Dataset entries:
-- Opening Marker --
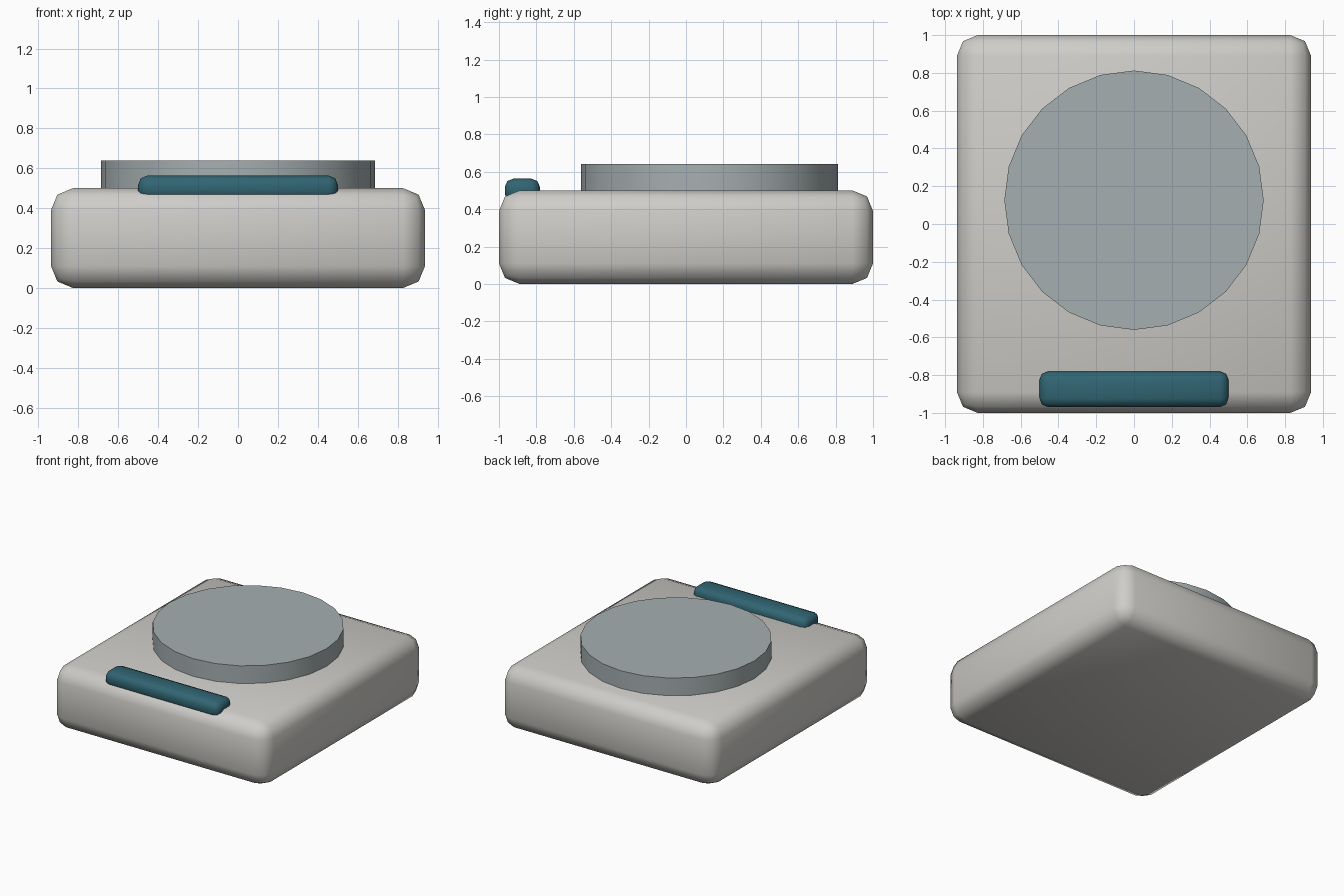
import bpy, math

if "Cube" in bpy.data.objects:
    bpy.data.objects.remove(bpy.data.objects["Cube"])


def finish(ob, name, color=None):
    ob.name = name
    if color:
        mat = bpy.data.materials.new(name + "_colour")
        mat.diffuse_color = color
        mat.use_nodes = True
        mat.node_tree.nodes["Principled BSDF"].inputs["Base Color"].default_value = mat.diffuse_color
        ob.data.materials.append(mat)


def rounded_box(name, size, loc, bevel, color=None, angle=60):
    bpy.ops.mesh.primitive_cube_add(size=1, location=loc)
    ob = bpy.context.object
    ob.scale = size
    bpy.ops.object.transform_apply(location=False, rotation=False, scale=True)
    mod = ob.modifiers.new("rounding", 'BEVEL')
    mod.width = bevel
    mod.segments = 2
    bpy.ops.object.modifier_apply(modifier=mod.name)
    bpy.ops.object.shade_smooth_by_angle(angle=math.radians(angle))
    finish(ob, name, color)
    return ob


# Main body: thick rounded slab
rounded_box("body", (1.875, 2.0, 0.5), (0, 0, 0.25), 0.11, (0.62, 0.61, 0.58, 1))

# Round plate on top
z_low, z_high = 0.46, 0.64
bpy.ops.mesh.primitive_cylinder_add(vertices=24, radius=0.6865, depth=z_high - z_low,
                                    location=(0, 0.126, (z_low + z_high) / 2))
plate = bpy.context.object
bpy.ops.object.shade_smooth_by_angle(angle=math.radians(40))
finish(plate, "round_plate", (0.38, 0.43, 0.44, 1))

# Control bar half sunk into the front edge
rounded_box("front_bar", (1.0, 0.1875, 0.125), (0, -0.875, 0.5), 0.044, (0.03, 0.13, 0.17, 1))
-- Closing Marker --
= What is required =
I need exact copies of the lines from the one holding "bpy.ops.object.shade_smooth_by_angle(angle=math.radians(angle))" through the end of the records above, and nothing beyond them.

= Exercise output =
    bpy.ops.object.shade_smooth_by_angle(angle=math.radians(angle))
    finish(ob, name, color)
    return ob


# Main body: thick rounded slab
rounded_box("body", (1.875, 2.0, 0.5), (0, 0, 0.25), 0.11, (0.62, 0.61, 0.58, 1))

# Round plate on top
z_low, z_high = 0.46, 0.64
bpy.ops.mesh.primitive_cylinder_add(vertices=24, radius=0.6865, depth=z_high - z_low,
                                    location=(0, 0.126, (z_low + z_high) / 2))
plate = bpy.context.object
bpy.ops.object.shade_smooth_by_angle(angle=math.radians(40))
finish(plate, "round_plate", (0.38, 0.43, 0.44, 1))

# Control bar half sunk into the front edge
rounded_box("front_bar", (1.0, 0.1875, 0.125), (0, -0.875, 0.5), 0.044, (0.03, 0.13, 0.17, 1))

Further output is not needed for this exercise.